Material provided section start
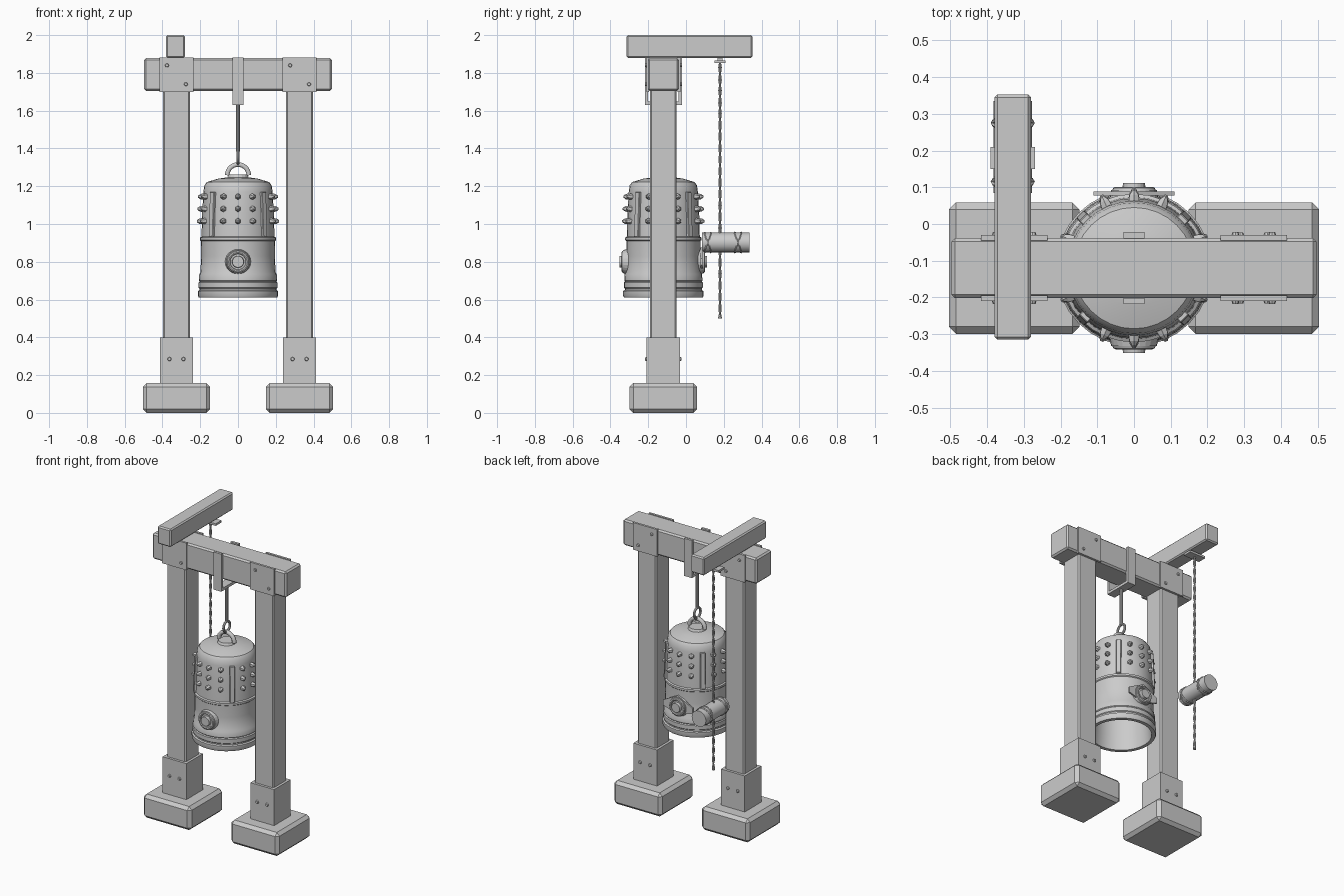
import bpy, math
from mathutils import Vector, Matrix

if "Cube" in bpy.data.objects:
    bpy.data.objects.remove(bpy.data.objects["Cube"])

CY = -0.12  # depth of the frame and bell axis


def box(name, lo, hi, bevel=0.0):
    lo, hi = Vector(lo), Vector(hi)
    bpy.ops.mesh.primitive_cube_add(size=1, location=(lo + hi) / 2)
    ob = bpy.context.object
    ob.name = name
    ob.scale = hi - lo
    bpy.ops.object.transform_apply(location=False, rotation=False, scale=True)
    if bevel:
        m = ob.modifiers.new("chamfer", 'BEVEL')
        m.width, m.segments = bevel, 1
    return ob


def cone(name, a, b, r1, r2=None, sides=12):
    a, b = Vector(a), Vector(b)
    d = b - a
    bpy.ops.mesh.primitive_cone_add(vertices=sides, radius1=r1, radius2=r1 if r2 is None else r2,
                                    depth=d.length, location=(a + b) / 2,
                                    rotation=d.to_track_quat('Z', 'Y').to_euler())
    ob = bpy.context.object
    ob.name = name
    return ob


def smooth(ob):
    bpy.ops.object.select_all(action='DESELECT')
    ob.select_set(True)
    bpy.context.view_layer.objects.active = ob
    bpy.ops.object.shade_smooth_by_angle(angle=math.radians(30))


def torus(name, loc, rot, major, minor, ns=20, nr=8):
    bpy.ops.mesh.primitive_torus_add(location=loc, rotation=rot, major_radius=major,
                                     minor_radius=minor, major_segments=ns, minor_segments=nr)
    ob = bpy.context.object
    ob.name = name
    smooth(ob)
    return ob


def tube(name, pts, r):
    cu = bpy.data.curves.new(name, 'CURVE')
    cu.dimensions = '3D'
    cu.bevel_depth, cu.bevel_resolution, cu.use_fill_caps = r, 1, True
    sp = cu.splines.new('POLY')
    sp.points.add(len(pts) - 1)
    for p, c in zip(sp.points, pts):
        p.co = (*c, 1)
    ob = bpy.data.objects.new(name, cu)
    bpy.context.collection.objects.link(ob)
    return ob


def lathe(name, profile, n=32):
    verts, faces, k = [], [], len(profile)
    for i in range(n):
        a = 2 * math.pi * i / n
        verts += [(r * math.cos(a), r * math.sin(a), z) for r, z in profile]
    for i in range(n):
        j = (i + 1) % n
        faces += [(i * k + s, j * k + s, j * k + s + 1, i * k + s + 1) for s in range(k - 1)]
    faces.append([i * k + k - 1 for i in range(n)])
    faces.append([i * k for i in reversed(range(n))])
    me = bpy.data.meshes.new(name)
    me.from_pydata(verts, [], faces)
    ob = bpy.data.objects.new(name, me)
    ob.location = (0, CY, 0)
    bpy.context.collection.objects.link(ob)
    smooth(ob)
    return ob


# Footings, sleeves, posts and beam plates on both sides
for s, side in ((-1, "left"), (1, "right")):
    x = s * 0.326
    box(side + "_footing", (x - .178, CY - .179, 0), (x + .178, CY + .179, .158), .02)
    box(side + "_post_sleeve", (x - .088, CY - .088, .15), (x + .088, CY + .088, .4))
    box(side + "_post", (x - .071, CY - .071, .38), (x + .071, CY + .071, 1.72), .008)
    for f, face in ((-1, "front"), (1, "back")):
        y0, y1 = sorted((CY + f * .075, CY + f * .09))
        box(f"{side}_{face}_beam_plate", (x - .09, y0, 1.7), (x + .09, y1, 1.882))
        for k in (-1, 1):
            bx = x + k * .05
            cone("plate_bolt", (bx, CY + f * .085, 1.79 - k * .05),
                 (bx, CY + f * .098, 1.79 - k * .05), .012, .008, 8)
            bx = x + k * .037
            cone("sleeve_bolt", (bx, CY + f * .085, .285), (bx, CY + f * .097, .285), .012, .008, 8)

# Main beam and the striker arm across it
box("main_beam", (-.497, CY - .082, 1.705), (.497, CY + .082, 1.878), .01)
box("striker_arm", (-.38, -.315, 1.88), (-.28, .352, 2.0), .008)

# Hanger straps, crossbar, rod and link
for f, face in ((-1, "front"), (1, "back")):
    y0, y1 = sorted((CY + f * .081, CY + f * .098))
    box(face + "_hanger_strap", (-.029, y0, 1.63), (.029, y1, 1.882))
box("hanger_crossbar", (-.029, CY - .095, 1.63), (.029, CY + .095, 1.648))
cone("hanger_rod", (0, CY, 1.64), (0, CY, 1.385), .01, sides=10)
torus("hanger_link", (0, CY, 1.352), (0, math.pi / 2, 0), .034, .008)

# Hollow bell turned from one profile, starting at the inner ceiling
lathe("bell", [(.1, 1.2), (.155, 1.17), (.172, .95), (.178, .7), (.185, .61),
               (.208, .61), (.213, .62), (.213, .645), (.204, .65), (.204, .658),
               (.209, .663), (.209, .69), (.203, .695), (.207, .7), (.205, .735),
               (.199, .745), (.195, .83), (.196, .91), (.202, .915), (.202, .928), (.193, .933),
               (.19, 1.05), (.183, 1.17), (.178, 1.205), (.165, 1.222), (.105, 1.24), (.05, 1.248)])
cone("crown_base", (0, CY, 1.235), (0, CY, 1.262), .062, .05, 16)
tube("crown_loop", [(.057 * math.cos(math.pi * i / 14), CY, 1.258 + .057 * math.sin(math.pi * i / 14))
                    for i in range(15)], .014)

# Four panels of studs with upright ribs between them
for q in range(4):
    for c in (-1, 0, 1):
        a = math.radians(90 * q + 24 * c)
        d = Vector((math.cos(a), math.sin(a), 0))
        for z, r in ((1.015, .187), (1.08, .184), (1.145, .181)):
            p = Vector((0, CY, z))
            cone("bell_stud", p + d * r, p + d * (r + .018), .017, .014, 6)
            cone("bell_stud_tip", p + d * (r + .018), p + d * (r + .031), .014, .005, 6)
    a = math.radians(45 + 90 * q)
    rib = box("bell_rib", (-.012, -.016, -.12), (.012, .016, .12), .003)
    rib.location = (.189 * math.cos(a), CY + .189 * math.sin(a), 1.05)
    rib.rotation_euler = (0, math.radians(-2.5), a)

# Strike medallions front and back
for f, face in ((-1, "front"), (1, "back")):
    y = lambda r: CY + f * r
    cone(face + "_medallion", (0, y(.18), .8), (0, y(.212), .8), .069, .062, 24)
    torus(face + "_medallion_ring", (0, y(.212), .8), (math.pi / 2, 0, 0), .05, .009, 24)
    cone(face + "_medallion_boss", (0, y(.2), .8), (0, y(.231), .8), .033, .03, 20)

# Flat winged plate behind the back medallion
wing = [(-.11, -.018), (0, -.05), (.11, -.018), (.11, .018), (0, .075), (-.11, .018)]
me = bpy.data.meshes.new("medallion_wing_plate")
n = len(wing)
me.from_pydata([(x, CY + d, .8 + z) for d in (.198, .208) for x, z in wing], [],
               [list(range(n)), list(range(2 * n - 1, n - 1, -1))] +
               [(i, i + n, (i + 1) % n + n, (i + 1) % n) for i in range(n)])
bpy.context.collection.objects.link(bpy.data.objects.new("medallion_wing_plate", me))

# Striker log with slanted rope bands
SX = -.33
smooth(cone("striker_log", (SX, .085, .902), (SX, .335, .902), .053, sides=16))
for y in (.115, .275):
    for t in (-.3, .3):
        torus("log_rope_band", (SX, y, .902), (math.pi / 2 + t, 0, 0), .054, .006, 20, 6)

# Twisted rope with its top plate and end knot
box("rope_plate", (SX - .06, .15, 1.852), (SX + .06, .21, 1.866))
box("rope_plate_mount", (SX - .012, .168, 1.86), (SX + .012, .192, 1.885))
for ph in (0, math.pi):
    tube("rope_strand", [(SX + .005 * math.cos(ph + i * .7), .18 + .005 * math.sin(ph + i * .7),
                          1.856 - 1.35 * i / 100) for i in range(101)], .0045)
cone("rope_end_knot", (SX, .18, .5), (SX, .18, .52), .01, .008, 8)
Material provided section end
**Problem:** The output must be every line of the records, printed exactly, with the pictures omitted.

**Written response:**
import bpy, math
from mathutils import Vector, Matrix

if "Cube" in bpy.data.objects:
    bpy.data.objects.remove(bpy.data.objects["Cube"])

CY = -0.12  # depth of the frame and bell axis


def box(name, lo, hi, bevel=0.0):
    lo, hi = Vector(lo), Vector(hi)
    bpy.ops.mesh.primitive_cube_add(size=1, location=(lo + hi) / 2)
    ob = bpy.context.object
    ob.name = name
    ob.scale = hi - lo
    bpy.ops.object.transform_apply(location=False, rotation=False, scale=True)
    if bevel:
        m = ob.modifiers.new("chamfer", 'BEVEL')
        m.width, m.segments = bevel, 1
    return ob


def cone(name, a, b, r1, r2=None, sides=12):
    a, b = Vector(a), Vector(b)
    d = b - a
    bpy.ops.mesh.primitive_cone_add(vertices=sides, radius1=r1, radius2=r1 if r2 is None else r2,
                                    depth=d.length, location=(a + b) / 2,
                                    rotation=d.to_track_quat('Z', 'Y').to_euler())
    ob = bpy.context.object
    ob.name = name
    return ob


def smooth(ob):
    bpy.ops.object.select_all(action='DESELECT')
    ob.select_set(True)
    bpy.context.view_layer.objects.active = ob
    bpy.ops.object.shade_smooth_by_angle(angle=math.radians(30))


def torus(name, loc, rot, major, minor, ns=20, nr=8):
    bpy.ops.mesh.primitive_torus_add(location=loc, rotation=rot, major_radius=major,
                                     minor_radius=minor, major_segments=ns, minor_segments=nr)
    ob = bpy.context.object
    ob.name = name
    smooth(ob)
    return ob


def tube(name, pts, r):
    cu = bpy.data.curves.new(name, 'CURVE')
    cu.dimensions = '3D'
    cu.bevel_depth, cu.bevel_resolution, cu.use_fill_caps = r, 1, True
    sp = cu.splines.new('POLY')
    sp.points.add(len(pts) - 1)
    for p, c in zip(sp.points, pts):
        p.co = (*c, 1)
    ob = bpy.data.objects.new(name, cu)
    bpy.context.collection.objects.link(ob)
    return ob


def lathe(name, profile, n=32):
    verts, faces, k = [], [], len(profile)
    for i in range(n):
        a = 2 * math.pi * i / n
        verts += [(r * math.cos(a), r * math.sin(a), z) for r, z in profile]
    for i in range(n):
        j = (i + 1) % n
        faces += [(i * k + s, j * k + s, j * k + s + 1, i * k + s + 1) for s in range(k - 1)]
    faces.append([i * k + k - 1 for i in range(n)])
    faces.append([i * k for i in reversed(range(n))])
    me = bpy.data.meshes.new(name)
    me.from_pydata(verts, [], faces)
    ob = bpy.data.objects.new(name, me)
    ob.location = (0, CY, 0)
    bpy.context.collection.objects.link(ob)
    smooth(ob)
    return ob


# Footings, sleeves, posts and beam plates on both sides
for s, side in ((-1, "left"), (1, "right")):
    x = s * 0.326
    box(side + "_footing", (x - .178, CY - .179, 0), (x + .178, CY + .179, .158), .02)
    box(side + "_post_sleeve", (x - .088, CY - .088, .15), (x + .088, CY + .088, .4))
    box(side + "_post", (x - .071, CY - .071, .38), (x + .071, CY + .071, 1.72), .008)
    for f, face in ((-1, "front"), (1, "back")):
        y0, y1 = sorted((CY + f * .075, CY + f * .09))
        box(f"{side}_{face}_beam_plate", (x - .09, y0, 1.7), (x + .09, y1, 1.882))
        for k in (-1, 1):
            bx = x + k * .05
            cone("plate_bolt", (bx, CY + f * .085, 1.79 - k * .05),
                 (bx, CY + f * .098, 1.79 - k * .05), .012, .008, 8)
            bx = x + k * .037
            cone("sleeve_bolt", (bx, CY + f * .085, .285), (bx, CY + f * .097, .285), .012, .008, 8)

# Main beam and the striker arm across it
box("main_beam", (-.497, CY - .082, 1.705), (.497, CY + .082, 1.878), .01)
box("striker_arm", (-.38, -.315, 1.88), (-.28, .352, 2.0), .008)

# Hanger straps, crossbar, rod and link
for f, face in ((-1, "front"), (1, "back")):
    y0, y1 = sorted((CY + f * .081, CY + f * .098))
    box(face + "_hanger_strap", (-.029, y0, 1.63), (.029, y1, 1.882))
box("hanger_crossbar", (-.029, CY - .095, 1.63), (.029, CY + .095, 1.648))
cone("hanger_rod", (0, CY, 1.64), (0, CY, 1.385), .01, sides=10)
torus("hanger_link", (0, CY, 1.352), (0, math.pi / 2, 0), .034, .008)

# Hollow bell turned from one profile, starting at the inner ceiling
lathe("bell", [(.1, 1.2), (.155, 1.17), (.172, .95), (.178, .7), (.185, .61),
               (.208, .61), (.213, .62), (.213, .645), (.204, .65), (.204, .658),
               (.209, .663), (.209, .69), (.203, .695), (.207, .7), (.205, .735),
               (.199, .745), (.195, .83), (.196, .91), (.202, .915), (.202, .928), (.193, .933),
               (.19, 1.05), (.183, 1.17), (.178, 1.205), (.165, 1.222), (.105, 1.24), (.05, 1.248)])
cone("crown_base", (0, CY, 1.235), (0, CY, 1.262), .062, .05, 16)
tube("crown_loop", [(.057 * math.cos(math.pi * i / 14), CY, 1.258 + .057 * math.sin(math.pi * i / 14))
                    for i in range(15)], .014)

# Four panels of studs with upright ribs between them
for q in range(4):
    for c in (-1, 0, 1):
        a = math.radians(90 * q + 24 * c)
        d = Vector((math.cos(a), math.sin(a), 0))
        for z, r in ((1.015, .187), (1.08, .184), (1.145, .181)):
            p = Vector((0, CY, z))
            cone("bell_stud", p + d * r, p + d * (r + .018), .017, .014, 6)
            cone("bell_stud_tip", p + d * (r + .018), p + d * (r + .031), .014, .005, 6)
    a = math.radians(45 + 90 * q)
    rib = box("bell_rib", (-.012, -.016, -.12), (.012, .016, .12), .003)
    rib.location = (.189 * math.cos(a), CY + .189 * math.sin(a), 1.05)
    rib.rotation_euler = (0, math.radians(-2.5), a)

# Strike medallions front and back
for f, face in ((-1, "front"), (1, "back")):
    y = lambda r: CY + f * r
    cone(face + "_medallion", (0, y(.18), .8), (0, y(.212), .8), .069, .062, 24)
    torus(face + "_medallion_ring", (0, y(.212), .8), (math.pi / 2, 0, 0), .05, .009, 24)
    cone(face + "_medallion_boss", (0, y(.2), .8), (0, y(.231), .8), .033, .03, 20)

# Flat winged plate behind the back medallion
wing = [(-.11, -.018), (0, -.05), (.11, -.018), (.11, .018), (0, .075), (-.11, .018)]
me = bpy.data.meshes.new("medallion_wing_plate")
n = len(wing)
me.from_pydata([(x, CY + d, .8 + z) for d in (.198, .208) for x, z in wing], [],
               [list(range(n)), list(range(2 * n - 1, n - 1, -1))] +
               [(i, i + n, (i + 1) % n + n, (i + 1) % n) for i in range(n)])
bpy.context.collection.objects.link(bpy.data.objects.new("medallion_wing_plate", me))

# Striker log with slanted rope bands
SX = -.33
smooth(cone("striker_log", (SX, .085, .902), (SX, .335, .902), .053, sides=16))
for y in (.115, .275):
    for t in (-.3, .3):
        torus("log_rope_band", (SX, y, .902), (math.pi / 2 + t, 0, 0), .054, .006, 20, 6)

# Twisted rope with its top plate and end knot
box("rope_plate", (SX - .06, .15, 1.852), (SX + .06, .21, 1.866))
box("rope_plate_mount", (SX - .012, .168, 1.86), (SX + .012, .192, 1.885))
for ph in (0, math.pi):
    tube("rope_strand", [(SX + .005 * math.cos(ph + i * .7), .18 + .005 * math.sin(ph + i * .7),
                          1.856 - 1.35 * i / 100) for i in range(101)], .0045)
cone("rope_end_knot", (SX, .18, .5), (SX, .18, .52), .01, .008, 8)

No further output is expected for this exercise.